Endowed by Arboretum friends Nod and Henry Meyer in the 1990s, the Arnold Arboretum’s Field Study Experiences are a rare combination of the most fortuitous opportunities for learning. The diversity of plants and habitats creates multiple settings for discovery. Nearing its thirty-fifth year of serving Boston area schools, the free programs continue to follow a longstanding philosophy emphasizing depth over breadth and small group dynamics to open the doors of discovery to elementary scientists. Our Field Study guides learn a great deal about life science to share with visiting students, and their commitment to excellence extends to learning how to engage children with diverse learning needs. With additional funding from the Clinton H. & Wilma T. Shattuck Charitable Trust, the Arboretum also offers free bus transportation to BPS classrooms, eliminating the financial barrier to high-quality science study in the outdoors. As a rare museum that is open daily, free of charge, the Arboretum offers Field Study participants the added benefit of returning anytime they wish to continue their explorations and enjoyment of the natural world.This spring, the Arboretum welcomed several new schools and new teachers to the Field Study Experiences. Fifth graders from Roslindale’s Phineas Bates School attended our Ecosystems Field Study on Hemlock Hill. The Curley School in Jamaica Plain and Tobin School in Roxbury brought their third and fourth graders to learn about flower anatomy and function, a program we also piloted with second graders from the Pauline A. Shaw School in Dorchester as part of their study of pollinators. We also welcomed several new classes from Gardner Pilot Academy in Allston, Mildred Avenue School in Mattapan, McKay School in East Boston, and Tobin School for programs aligned with first and second grade life science study, introducing our programs to teachers and students who had never visited the Arboretum before. All tallied this spring, we offered 34 programs to some 1100 students from 60 individual classrooms in Boston Public Schools, all with free bus transportation to and from our landscape.
The completion of our spring school programs means we are preparing in earnest for the 2018-19 school year, as well as ramping up training opportunities for Boston Public School Teachers. In August, we look forward to bringing local educators together for our third Summer Institute, our professional development opportunity for BPS teachers designed to boost their own familiarity with life science and teaching kids in the outdoors. This year’s four-day workshop focuses on field work to examine the relationships between organisms in forest and meadow ecosystems. This fall, the Arboretum will also recruit more volunteers to join our intrepid and experienced corps of Field Study guides.
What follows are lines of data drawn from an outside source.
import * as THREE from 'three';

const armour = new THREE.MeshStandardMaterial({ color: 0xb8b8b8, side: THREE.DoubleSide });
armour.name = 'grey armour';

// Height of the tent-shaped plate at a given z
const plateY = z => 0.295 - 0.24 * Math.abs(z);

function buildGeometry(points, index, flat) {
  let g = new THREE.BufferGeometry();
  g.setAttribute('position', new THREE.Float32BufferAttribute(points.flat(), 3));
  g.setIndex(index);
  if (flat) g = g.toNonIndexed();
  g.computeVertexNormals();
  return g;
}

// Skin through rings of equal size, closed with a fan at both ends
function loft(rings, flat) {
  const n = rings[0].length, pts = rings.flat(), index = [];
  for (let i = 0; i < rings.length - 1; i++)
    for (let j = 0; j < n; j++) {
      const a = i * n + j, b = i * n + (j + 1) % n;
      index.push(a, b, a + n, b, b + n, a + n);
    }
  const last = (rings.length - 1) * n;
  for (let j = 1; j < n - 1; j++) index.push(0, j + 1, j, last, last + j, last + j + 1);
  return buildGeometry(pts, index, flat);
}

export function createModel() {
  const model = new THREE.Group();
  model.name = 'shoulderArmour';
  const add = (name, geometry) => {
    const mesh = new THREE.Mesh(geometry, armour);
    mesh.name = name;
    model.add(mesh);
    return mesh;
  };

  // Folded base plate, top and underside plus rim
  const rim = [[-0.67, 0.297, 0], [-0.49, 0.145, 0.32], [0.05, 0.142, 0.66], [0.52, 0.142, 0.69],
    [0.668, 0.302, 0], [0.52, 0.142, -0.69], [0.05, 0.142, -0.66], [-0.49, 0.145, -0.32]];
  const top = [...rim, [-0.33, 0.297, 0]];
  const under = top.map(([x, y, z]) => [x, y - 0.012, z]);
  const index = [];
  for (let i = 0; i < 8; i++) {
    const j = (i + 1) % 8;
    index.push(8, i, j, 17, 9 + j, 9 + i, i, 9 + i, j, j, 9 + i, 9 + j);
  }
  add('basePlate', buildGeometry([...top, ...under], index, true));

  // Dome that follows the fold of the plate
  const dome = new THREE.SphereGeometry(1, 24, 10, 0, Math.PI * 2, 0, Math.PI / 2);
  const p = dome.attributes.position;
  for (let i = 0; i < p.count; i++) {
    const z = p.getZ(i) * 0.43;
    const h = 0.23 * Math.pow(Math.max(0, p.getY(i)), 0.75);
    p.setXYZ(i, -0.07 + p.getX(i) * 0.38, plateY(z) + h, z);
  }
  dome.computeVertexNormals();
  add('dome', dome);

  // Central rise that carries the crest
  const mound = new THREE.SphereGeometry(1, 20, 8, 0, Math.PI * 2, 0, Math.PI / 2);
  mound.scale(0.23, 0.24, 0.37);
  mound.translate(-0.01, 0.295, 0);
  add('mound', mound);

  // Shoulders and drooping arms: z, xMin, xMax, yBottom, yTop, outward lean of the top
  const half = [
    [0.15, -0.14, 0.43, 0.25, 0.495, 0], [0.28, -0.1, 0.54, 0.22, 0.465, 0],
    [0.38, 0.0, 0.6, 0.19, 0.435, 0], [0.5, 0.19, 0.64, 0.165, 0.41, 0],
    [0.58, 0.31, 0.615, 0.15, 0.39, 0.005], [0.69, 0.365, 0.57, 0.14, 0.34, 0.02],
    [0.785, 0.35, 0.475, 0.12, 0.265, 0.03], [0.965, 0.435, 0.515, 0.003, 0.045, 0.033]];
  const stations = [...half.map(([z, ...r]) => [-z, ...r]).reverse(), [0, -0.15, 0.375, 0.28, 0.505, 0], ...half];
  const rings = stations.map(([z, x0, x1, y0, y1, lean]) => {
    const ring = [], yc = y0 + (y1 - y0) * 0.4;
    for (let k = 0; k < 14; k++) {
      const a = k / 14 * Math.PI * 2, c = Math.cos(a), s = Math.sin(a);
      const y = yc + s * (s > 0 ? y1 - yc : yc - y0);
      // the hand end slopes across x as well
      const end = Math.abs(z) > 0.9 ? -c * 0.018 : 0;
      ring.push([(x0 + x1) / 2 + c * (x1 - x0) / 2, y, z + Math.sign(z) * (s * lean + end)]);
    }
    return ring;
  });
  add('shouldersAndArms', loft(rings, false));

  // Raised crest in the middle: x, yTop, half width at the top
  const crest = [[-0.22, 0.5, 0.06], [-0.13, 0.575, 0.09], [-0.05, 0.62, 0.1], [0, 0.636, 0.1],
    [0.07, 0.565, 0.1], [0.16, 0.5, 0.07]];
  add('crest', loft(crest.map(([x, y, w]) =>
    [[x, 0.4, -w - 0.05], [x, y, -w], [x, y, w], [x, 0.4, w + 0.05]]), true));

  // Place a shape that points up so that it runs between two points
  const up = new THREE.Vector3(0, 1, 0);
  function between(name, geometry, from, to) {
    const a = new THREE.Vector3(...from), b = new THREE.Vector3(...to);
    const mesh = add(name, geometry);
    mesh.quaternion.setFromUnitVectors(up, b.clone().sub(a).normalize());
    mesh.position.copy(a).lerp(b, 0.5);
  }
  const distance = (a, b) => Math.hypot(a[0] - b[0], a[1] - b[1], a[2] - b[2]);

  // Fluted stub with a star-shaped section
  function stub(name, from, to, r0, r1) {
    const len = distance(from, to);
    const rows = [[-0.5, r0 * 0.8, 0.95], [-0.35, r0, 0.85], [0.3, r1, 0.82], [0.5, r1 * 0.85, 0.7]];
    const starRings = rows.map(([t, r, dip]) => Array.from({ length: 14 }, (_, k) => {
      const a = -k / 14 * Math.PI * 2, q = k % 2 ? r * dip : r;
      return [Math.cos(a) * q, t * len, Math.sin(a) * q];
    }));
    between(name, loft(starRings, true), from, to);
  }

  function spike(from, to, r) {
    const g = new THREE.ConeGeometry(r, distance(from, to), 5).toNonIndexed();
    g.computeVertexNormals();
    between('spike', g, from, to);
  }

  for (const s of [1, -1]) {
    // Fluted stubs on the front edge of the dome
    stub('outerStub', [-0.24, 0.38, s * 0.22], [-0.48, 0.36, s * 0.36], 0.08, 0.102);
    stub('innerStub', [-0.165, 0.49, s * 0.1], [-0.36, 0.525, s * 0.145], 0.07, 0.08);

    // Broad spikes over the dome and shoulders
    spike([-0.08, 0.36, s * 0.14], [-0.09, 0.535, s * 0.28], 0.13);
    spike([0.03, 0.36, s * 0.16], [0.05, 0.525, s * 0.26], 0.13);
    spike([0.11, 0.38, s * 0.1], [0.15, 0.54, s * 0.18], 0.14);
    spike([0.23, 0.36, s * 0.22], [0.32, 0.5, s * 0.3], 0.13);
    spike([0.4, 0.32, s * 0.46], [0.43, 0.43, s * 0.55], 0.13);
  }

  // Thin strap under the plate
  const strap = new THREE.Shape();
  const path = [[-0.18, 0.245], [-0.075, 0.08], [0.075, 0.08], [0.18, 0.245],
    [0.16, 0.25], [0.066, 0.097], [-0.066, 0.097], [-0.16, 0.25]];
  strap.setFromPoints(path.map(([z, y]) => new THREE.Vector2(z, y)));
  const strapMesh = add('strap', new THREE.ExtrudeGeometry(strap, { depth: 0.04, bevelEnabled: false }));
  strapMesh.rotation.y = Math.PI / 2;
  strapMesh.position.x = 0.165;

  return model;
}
Scheduling for fall programs begins in August. For more information on teacher training opportunities, scheduling school visits for fall, or volunteering as a Field Study Experiences guide, please contact Nancy Sableski, Manager of Children’s Education.